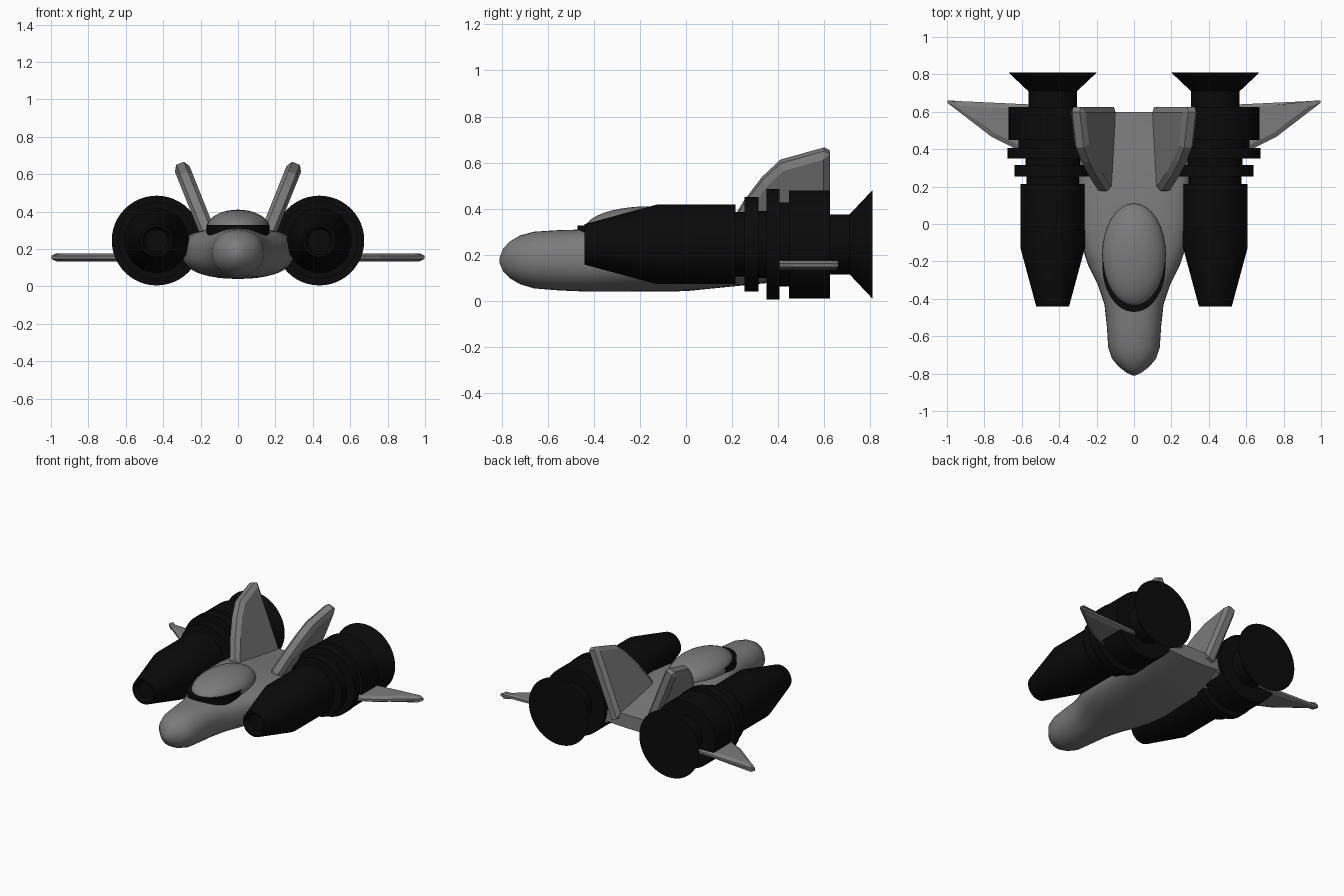
import bpy, bmesh, math
from mathutils import Vector

if "Cube" in bpy.data.objects:
    bpy.data.objects.remove(bpy.data.objects["Cube"])


def material(name, value):
    m = bpy.data.materials.new(name)
    m.diffuse_color = (value, value, value, 1)
    m.use_nodes = True
    m.node_tree.nodes["Principled BSDF"].inputs["Base Color"].default_value = m.diffuse_color
    return m


GREY = material("hull_grey", 0.2)
BLACK = material("engine_black", 0.003)


def finish(name, bm, mat, angle=30):
    bmesh.ops.remove_doubles(bm, verts=bm.verts, dist=1e-5)
    bmesh.ops.recalc_face_normals(bm, faces=bm.faces)
    me = bpy.data.meshes.new(name)
    bm.to_mesh(me)
    bm.free()
    me.materials.append(mat)
    ob = bpy.data.objects.new(name, me)
    bpy.context.collection.objects.link(ob)
    bpy.ops.object.select_all(action='DESELECT')
    ob.select_set(True)
    bpy.context.view_layer.objects.active = ob
    if angle:
        bpy.ops.object.shade_smooth_by_angle(angle=math.radians(angle))
    return ob


def loft(name, rings, mat, angle=30):
    """Skin closed rings of points and cap both ends."""
    bm = bmesh.new()
    vs = [[bm.verts.new(p) for p in r] for r in rings]
    n = len(vs[0])
    for a, b in zip(vs, vs[1:]):
        for i in range(n):
            j = (i + 1) % n
            bm.faces.new((a[i], a[j], b[j], b[i]))
    bm.faces.new(vs[0])
    bm.faces.new(vs[-1])
    return finish(name, bm, mat, angle)


def inset(poly, d):
    """Offset a polygon inwards by d."""
    area = sum(a[0] * b[1] - b[0] * a[1] for a, b in zip(poly, poly[1:] + poly[:1]))
    s = 1 if area > 0 else -1
    out = []
    for i, p in enumerate(poly):
        p = Vector(p)
        e1 = (p - Vector(poly[i - 1])).normalized()
        e2 = (Vector(poly[(i + 1) % len(poly)]) - p).normalized()
        n1, n2 = Vector((-e1.y, e1.x)) * s, Vector((-e2.y, e2.x)) * s
        out.append(p + (n1 + n2) * d / max(0.3, 1 + n1.dot(n2)))
    return out


def plate(name, outline, place, half, rim, bevel):
    """Bevelled slab: place(u, v, n) maps flat coordinates to space."""
    inner = inset(outline, bevel)
    layers = [(inner, -half), (outline, -rim), (outline, rim), (inner, half)]
    return loft(name, [[place(p[0], p[1], h) for p in poly] for poly, h in layers], GREY, 0)


# Fuselage sections: y, half width, bottom, top, roundness exponent
sections = [(-0.81, 0.008, 0.165, 0.185, 2), (-0.795, 0.04, 0.13, 0.225, 2),
            (-0.765, 0.08, 0.098, 0.258, 2), (-0.72, 0.118, 0.072, 0.284, 2.1),
            (-0.66, 0.138, 0.054, 0.3, 2.2), (-0.55, 0.145, 0.045, 0.307, 2.3),
            (-0.43, 0.158, 0.04, 0.31, 2.4), (-0.32, 0.195, 0.04, 0.31, 2.6),
            (-0.22, 0.245, 0.04, 0.31, 2.9), (-0.12, 0.278, 0.04, 0.31, 3.2),
            (0.0, 0.295, 0.042, 0.308, 3.4), (0.2, 0.3, 0.062, 0.298, 3.4),
            (0.36, 0.3, 0.078, 0.275, 3.4), (0.5, 0.295, 0.12, 0.255, 3.4),
            (0.6, 0.28, 0.15, 0.245, 3.4)]


def section(y, w, zb, zt, e, n=40):
    ring = []
    zc, h = (zb + zt) / 2, (zt - zb) / 2
    for i in range(n):
        a = 2 * math.pi * i / n
        c, s = math.cos(a), math.sin(a)
        k = e if s >= 0 else 2 + (e - 2) * 0.3   # rounder belly, squarer top
        ring.append((w * math.copysign(abs(c) ** (2 / k), c), y,
                     zc + h * math.copysign(abs(s) ** (2 / k), s)))
    return ring


loft("fuselage", [section(*s) for s in sections], GREY)

# Canopy dome
bm = bmesh.new()
bmesh.ops.create_uvsphere(bm, u_segments=32, v_segments=20, radius=1)
for v in bm.verts:
    v.co = (v.co.x * 0.17, v.co.y * 0.275 - 0.165, v.co.z * 0.1 + 0.31)
finish("canopy", bm, GREY)

# Black collar around the front of the canopy
loft("canopy_collar",
     [[(0.168 * math.cos(t), 0.24 * math.sin(t) - 0.23, z)
       for t in (2 * math.pi * i / 48 for i in range(48))] for z in (0.27, 0.328)],
     BLACK)

# Engine profile: y, radius (recessed intake, barrel, rings, nozzle)
engine = [(-0.41, 0.055), (-0.41, 0.06), (-0.44, 0.075), (-0.44, 0.088), (-0.125, 0.173),
          (0.215, 0.173), (0.215, 0.14), (0.255, 0.14), (0.255, 0.205), (0.315, 0.205),
          (0.315, 0.145), (0.35, 0.145), (0.35, 0.24), (0.405, 0.24), (0.405, 0.182),
          (0.448, 0.182), (0.448, 0.235), (0.625, 0.235), (0.625, 0.13), (0.71, 0.13),
          (0.81, 0.236)]

# Outlines: wing in (x, y), fin in (y, z)
wing = [(0.2, 0.2), (0.53, 0.34), (0.65, 0.41), (0.76, 0.465), (0.998, 0.648),
        (0.998, 0.66), (0.57, 0.64), (0.2, 0.6)]
fin = [(0.16, 0.2), (0.18, 0.31), (0.25, 0.425), (0.33, 0.53), (0.41, 0.605),
       (0.6, 0.658), (0.625, 0.645), (0.625, 0.2)]

for side, s in (("right", 1), ("left", -1)):
    loft(side + "_engine",
         [[(s * 0.435 + r * math.cos(t), y, 0.245 + r * math.sin(t))
           for t in (2 * math.pi * i / 48 for i in range(48))] for y, r in engine], BLACK)
    plate(side + "_wing", wing, lambda u, v, n: (s * u, v, 0.155 + n), 0.021, 0.008, 0.025)
    plate(side + "_fin", fin,
          lambda u, v, n: (s * (0.127 + 0.4 * (v - 0.2) + 0.928 * n), u, v - 0.371 * n),
          0.042, 0.022, 0.028)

────────────────────

### PROMPT
Look through the entries above. Copy out every line holding the word "normalized".

### FINAL ANSWER
        e1 = (p - Vector(poly[i - 1])).normalized()
        e2 = (Vector(poly[(i + 1) % len(poly)]) - p).normalized()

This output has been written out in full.